Given the obesity epidemic,37
the higher incidence and mortality from breast cancer among the obese,34
and the need for patients to participate in regular screening to achieve desired reductions in mortality,8
obesity is an exceedingly common and important barrier to mammography. Therefore, it is crucial to understand what, specifically, about obesity is causally linked to lower rates of mammography screening completion among these women.
Obese women were significantly more likely to report “too much pain” from mammograms when compared to the nonobese. Other studies have shown that up to 35% of all women receiving mammograms complain of pain (24.7% did so in this study), and that pain serves as a deterrent to repeating mammograms among all women.38
We could only identify one small study that evaluated the relationship of obesity to pain from mammograms, and this study did not find that obese women reported more pain with mammograms.39
The reason obese women may more frequently report pain remains uncertain. Mammogram-related pain in the Sharp et al. study39
was unrelated to breast size or reported sensitivity to pain in general. At least one study suggests that obesity may be associated with a lowered pain threshold.40
The null findings in our study about obesity and mammography may be as important as the positive ones. Other studies have hypothesized that the adverse effect of obesity on mammogram screening relates to a reduced focus on preventive healthcare among obese women, discriminatory attitudes or counseling by healthcare providers, and embarrassment.16
Consistent with the findings of Ferrante et al,34
we did not find differences among the obese and nonobese in the reporting of these factors. In our survey, obese respondents were as likely as nonobese respondents to report that their PCPs had recommended a mammogram, and they were as likely to have received various counseling components. Thus, clinician-oriented interventions likely cannot, by themselves, fully address the complexity of patient barriers to mammography completion among the obese. Patients in general and obese patients in particular may benefit from interventions to reduce pain, such as patient-controlled compression38
or, ultimately, the use of alternative technologies for breast cancer screening.
This study has several limitations. It was conducted at a single HMO, so the findings may not be generalizable to other populations. Because members of the HMO where the study was conducted closely resemble the general community, however, our findings are likely to be relevant to larger populations. In the cohort analyses, individual race data were not complete, and missing race data and all family income data were from neighborhood estimates (geocoded). These data may not be as accurate as those derived from self-report.

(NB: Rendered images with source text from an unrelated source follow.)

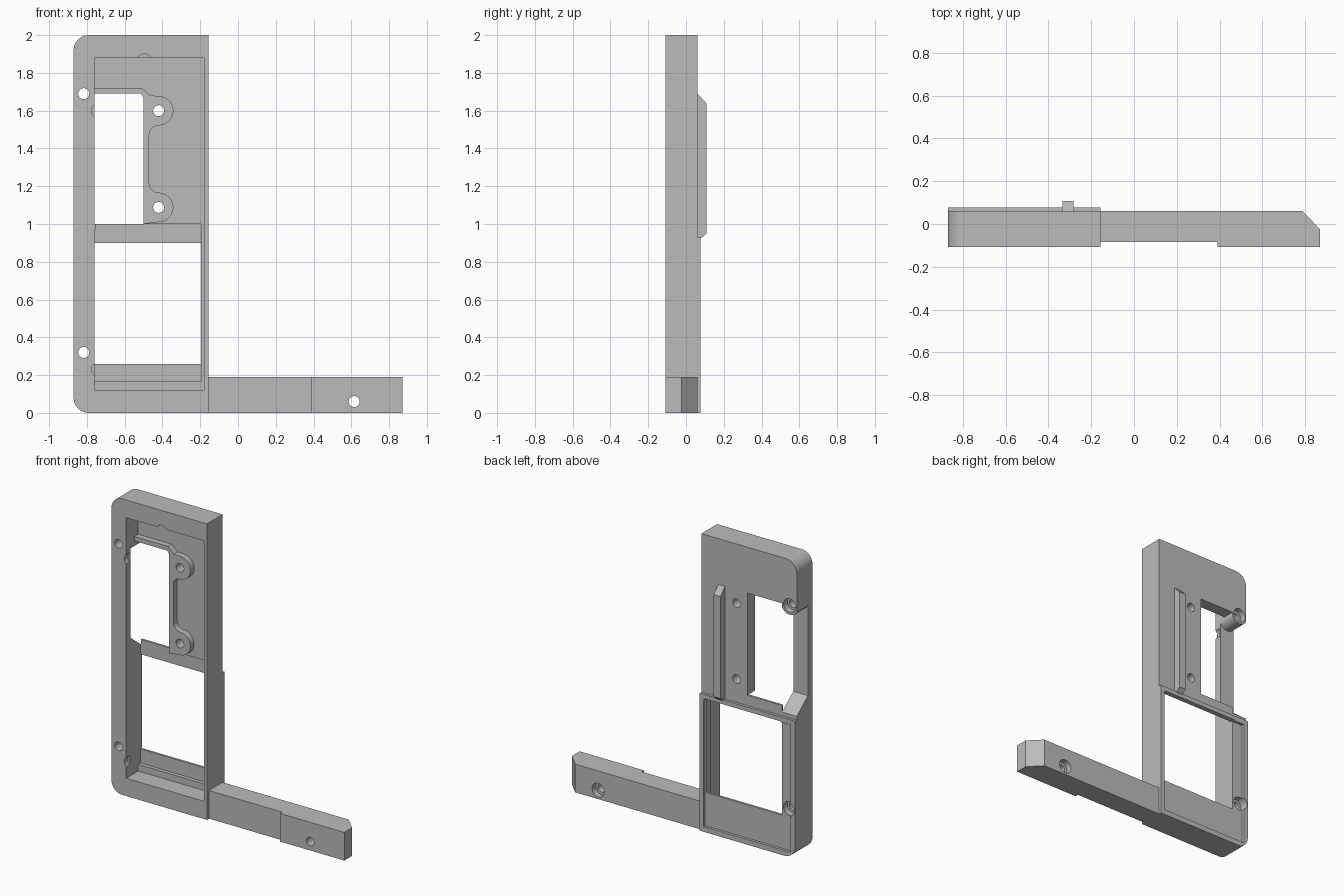
import bpy, bmesh
from math import sin, cos, radians
from mathutils import Vector

if "Cube" in bpy.data.objects:
    bpy.data.objects.remove(bpy.data.objects["Cube"])

grey = bpy.data.materials.new("plain grey")
grey.use_nodes = True
grey.diffuse_color = (0.5, 0.5, 0.5, 1)
grey.node_tree.nodes["Principled BSDF"].inputs["Base Color"].default_value = (0.5, 0.5, 0.5, 1)


def arc(cx, cz, r, a0, a1, n=12):
    steps = [radians(a0 + (a1 - a0) * i / n) for i in range(n + 1)]
    return [(cx + r * cos(t), cz + r * sin(t)) for t in steps]


def prism(name, pts, a, b, axis="y"):
    """Extrude a 2D outline along one axis from a to b."""
    place = {"x": lambda u, v, w: (w, u, v),
             "y": lambda u, v, w: (u, w, v),
             "z": lambda u, v, w: (u, v, w)}[axis]
    bm = bmesh.new()
    face = bm.faces.new([bm.verts.new(place(u, v, a)) for u, v in pts])
    out = bmesh.ops.extrude_face_region(bm, geom=[face])
    verts = [g for g in out["geom"] if isinstance(g, bmesh.types.BMVert)]
    shift = Vector(place(0, 0, b - a))
    bmesh.ops.translate(bm, verts=verts, vec=shift)
    bmesh.ops.recalc_face_normals(bm, faces=bm.faces[:])
    mesh = bpy.data.meshes.new(name)
    bm.to_mesh(mesh)
    bm.free()
    mesh.materials.append(grey)
    obj = bpy.data.objects.new(name, mesh)
    bpy.context.collection.objects.link(obj)
    return obj


def box(x0, x1, y0, y1, z0, z1):
    return prism("cutter", [(x0, z0), (x1, z0), (x1, z1), (x0, z1)], y0, y1)


def rod(x, z, r, y0, y1):
    return prism("cutter", arc(x, z, r, 0, 350, 35), y0, y1)


def cut(obj, cutter):
    mod = obj.modifiers.new("cut", "BOOLEAN")
    mod.operation = "DIFFERENCE"
    mod.solver = "EXACT"
    mod.object = cutter
    bpy.context.view_layer.objects.active = obj
    bpy.ops.object.modifier_apply(modifier=mod.name)
    bpy.data.objects.remove(cutter)


# Main frame with two rounded corners and a thicker lower back
frame = prism("frame", arc(-.79, .08, .08, 270, 180) + arc(-.79, 1.92, .08, 180, 90)
              + [(-.157, 2), (-.157, 0)], -.108, .078)
cut(frame, box(-1, 0, .06, .2, .93, 2.1))

# Front pocket, deeper lower pocket, windows and shallow back recess
cut(frame, box(-.76, -.18, -.2, .02, .12, 1.88))
cut(frame, box(-.76, -.197, -.1, .045, .165, 1))
cut(frame, box(-.76, -.197, -.1, .2, .26, .9))
cut(frame, box(-.76, -.50, -.1, .2, 1, 1.69))
cut(frame, box(-.837, -.185, .06, .2, .035, .895))

# Side notch open to the back, leaving a screw boss at its top
notch = prism("cutter", [(-.06, 1.05), (.1, .925), (.1, 1.69), (-.06, 1.69)], -.95, -.758, "x")
cut(notch, rod(-.817, 1.69, .062, -.2, .2))
cut(frame, notch)

# Finger reliefs in the pocket walls
for x, z in [(-.735, 1.6), (-.735, .23), (-.495, 1.86)]:
    cut(frame, rod(x, z, .04, -.2, -.07))

# Screw holes, counterbored from behind in the side wall
for z in (1.69, .32):
    cut(frame, rod(-.817, z, .029, -.3, .3))
    cut(frame, rod(-.817, z, .046, .02, .3))

# Raised window rim with two screw lobes
rim_outline = ([(-.76, 1.69), (-.76, 1.72), (-.51, 1.72), (-.465, 1.68)]
               + arc(-.42, 1.6, .078, 90, -90, 18)
               + arc(-.42, 1.472, .05, 90, 180, 8)
               + arc(-.42, 1.216, .05, 180, 270, 8)
               + arc(-.42, 1.088, .078, 90, -90, 18)
               + [(-.5, 1.0), (-.5, 1.67), (-.515, 1.69)])
rim = prism("window_rim", rim_outline, -.02, .025)
for z in (1.6, 1.088):
    for part in (frame, rim):
        cut(part, rod(-.42, z, .029, -.3, .3))

# Long foot arm with a chamfered tip and a stepped front
arm = prism("foot_arm", [(-.165, -.085), (.39, -.085), (.39, -.108), (.87, -.108),
                         (.87, -.025), (.787, .06), (-.165, .06)], 0, .19, "z")
cut(arm, rod(.615, .06, .029, -.3, .3))
cut(arm, rod(.615, .06, .046, .02, .3))

# Bevelled guide rib on the back
rib = prism("back_rib", [(.05, .925), (.08, .925), (.108, .95), (.108, 1.64), (.06, 1.69), (.05, 1.69)],
            -.333, -.283, "x")

# Smooth the round surfaces, keep the edges crisp
for obj in (frame, rim, arm, rib):
    bpy.ops.object.select_all(action="DESELECT")
    obj.select_set(True)
    bpy.context.view_layer.objects.active = obj
    bpy.ops.object.shade_smooth_by_angle(angle=radians(30))
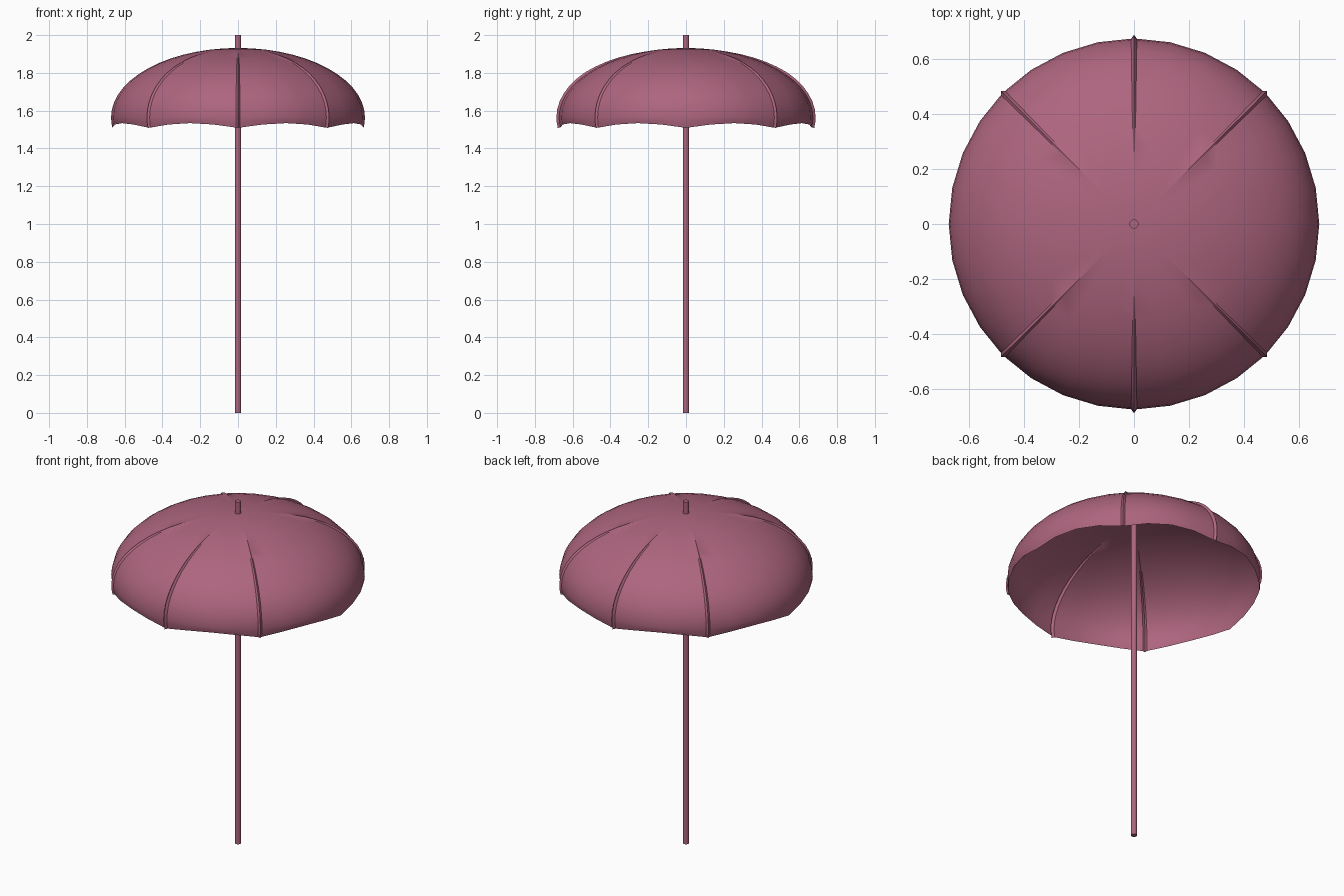
import bpy, bmesh, math

if "Cube" in bpy.data.objects:
    bpy.data.objects.remove(bpy.data.objects["Cube"])

mat = bpy.data.materials.new("rose_fabric")
mat.diffuse_color = (0.42, 0.13, 0.21, 1)
mat.use_nodes = True
mat.node_tree.nodes["Principled BSDF"].inputs["Base Color"].default_value = mat.diffuse_color

R, TOP, MID = 0.672, 1.932, 1.565   # canopy radius, crown height, widest height


def finish(bm, name, angle):
    bmesh.ops.recalc_face_normals(bm, faces=bm.faces)
    me = bpy.data.meshes.new(name)
    bm.to_mesh(me)
    bm.free()
    ob = bpy.data.objects.new(name, me)
    bpy.context.collection.objects.link(ob)
    me.materials.append(mat)
    bpy.ops.object.select_all(action='DESELECT')
    ob.select_set(True)
    bpy.context.view_layer.objects.active = ob
    bpy.ops.object.shade_smooth_by_angle(angle=math.radians(angle))
    return ob


# canopy columns: (angle in degrees, ridge height); raised seams on all but the two side ribs
columns = []
for i in range(32):
    a = i * 11.25
    if i % 4 == 0 and i % 16:
        columns += [(a - 0.9, 0), (a, 0.014 if i % 8 == 0 else 0.01), (a + 0.9, 0)]
    else:
        columns.append((a, 0))

# canopy: domed shell with a scalloped rim
N = 14
bm = bmesh.new()
crown = bm.verts.new((0, 0, TOP))
rings = []
for k in range(1, N + 3):
    ring = []
    for deg, ridge in columns:
        a = math.radians(deg)
        if k <= N:
            t = math.pi / 2 * k / N
            r, z = R * math.sin(t), MID + (TOP - MID) * math.cos(t)
        else:
            t = math.pi / 2
            s = (k - N) / 2
            rim = 1.509 + 0.025 * abs(math.sin(4 * a))
            r, z = R - 0.007 * s * s, MID + (rim - MID) * s
        h = ridge * min(1, max(0, k / N - 0.2) * 2.5)
        r, z = r + h * math.sin(t), z + h * math.cos(t)
        ring.append(bm.verts.new((r * math.cos(a), r * math.sin(a), z)))
    rings.append(ring)
n = len(columns)
for j in range(n):
    q = (j + 1) % n
    bm.faces.new((crown, rings[0][j], rings[0][q]))
    for u, v in zip(rings, rings[1:]):
        bm.faces.new((u[j], v[j], v[q], u[q]))
finish(bm, "canopy", 30)

# pole: runs through the canopy and forms the top spike
bm = bmesh.new()
bmesh.ops.create_cone(bm, cap_ends=True, segments=16, radius1=0.0165, radius2=0.0165, depth=2)
bmesh.ops.translate(bm, verts=bm.verts, vec=(0, 0, 1))
finish(bm, "pole", 40)
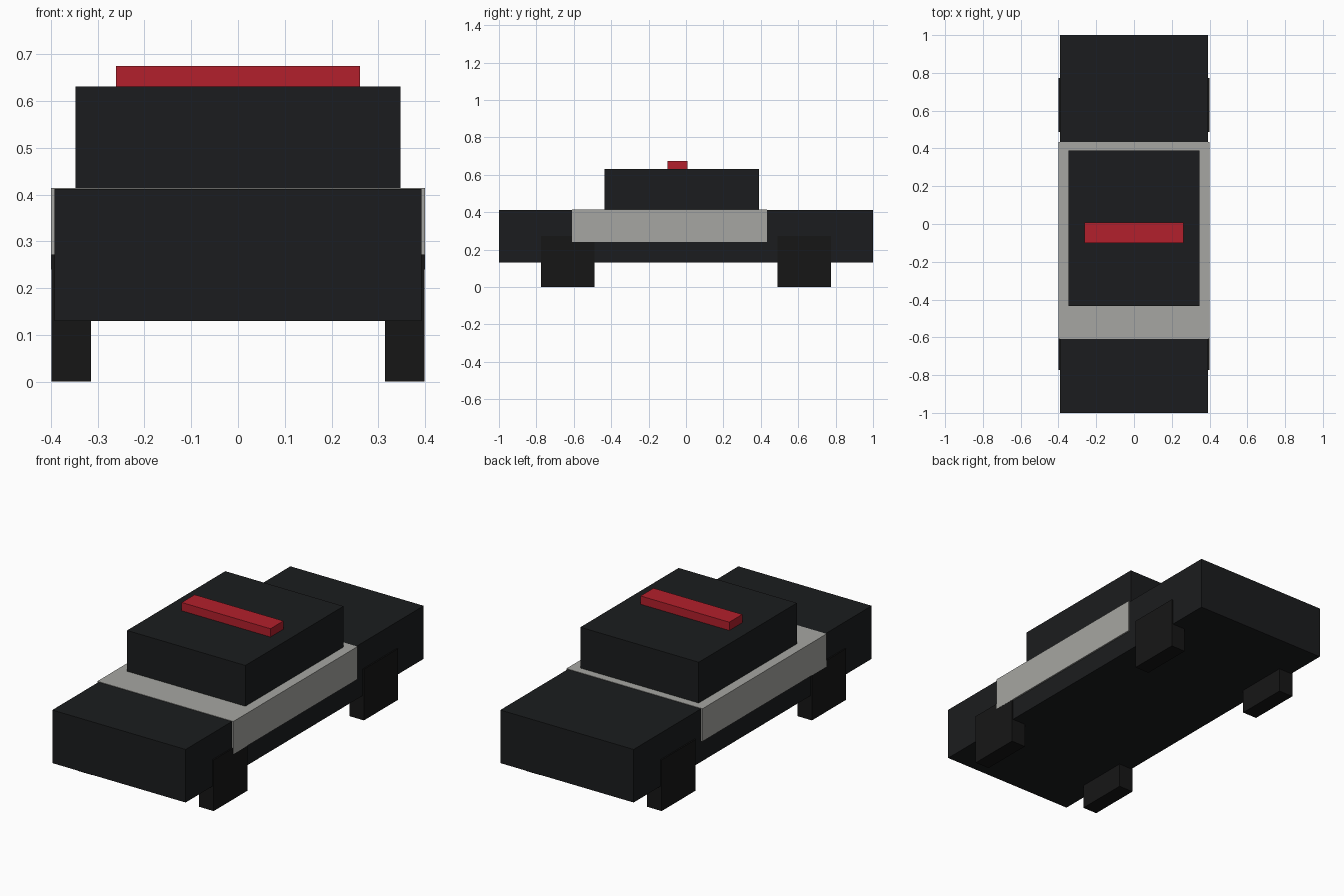
import bpy

if "Cube" in bpy.data.objects:
    bpy.data.objects.remove(bpy.data.objects["Cube"])


def material(name, rgb):
    m = bpy.data.materials.new(name)
    m.diffuse_color = (*rgb, 1)
    m.use_nodes = True
    m.node_tree.nodes["Principled BSDF"].inputs["Base Color"].default_value = m.diffuse_color
    return m


def box(name, x, y, z, mat):
    """Box from (min, max) ranges on each axis."""
    bpy.ops.mesh.primitive_cube_add(size=1)
    ob = bpy.context.object
    ob.name = name
    ob.location = [(r[0] + r[1]) / 2 for r in (x, y, z)]
    ob.scale = [r[1] - r[0] for r in (x, y, z)]
    bpy.ops.object.transform_apply(location=True, scale=True)
    ob.data.materials.append(mat)
    return ob


black = material("black_paint", (0.011, 0.012, 0.013))
rubber = material("rubber", (0.008, 0.008, 0.008))
pale = material("pale_paint", (0.38, 0.38, 0.36))
red = material("red_light", (0.45, 0.014, 0.025))

# Body, door band, cabin and roof light
box("body", (-0.392, 0.392), (-1, 1), (0.13, 0.412), black)
box("door_band", (-0.4, 0.4), (-0.61, 0.433), (0.24, 0.414), pale)
box("cabin", (-0.348, 0.348), (-0.435, 0.39), (0.412, 0.631), black)
box("light_bar", (-0.261, 0.261), (-0.1, 0.009), (0.629, 0.675), red)

# Four block wheels, mirrored left/right and front/back
for end, cy in (("front", -0.631), ("rear", 0.631)):
    for side, cx in (("left", -0.3565), ("right", 0.3565)):
        box(f"{end}_{side}_wheel", (cx - 0.0425, cx + 0.0425),
            (cy - 0.143, cy + 0.143), (0, 0.272), rubber)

The phase 2 (survey group) results need to be interpreted with caution. This group was not selected to be a representative sample of the population; rather, they were selected in a manner to oversample those with barriers in order to further elucidate them. Thus, the specific frequency of barriers found in this subgroup would not likely be the same as that found in the general population. Conclusions comparing those with and without barriers (e.g., pain in the obese vs. nonobese) should be generalizable, however. We did not have the power in phase 2 to examine patient-reported barriers among income and membership subgroups. Also, we could not assess obesity subgroups by race in either phase of the study because of limited sample size. Finally, only 50% of patients responded to the survey, which could lead to response bias.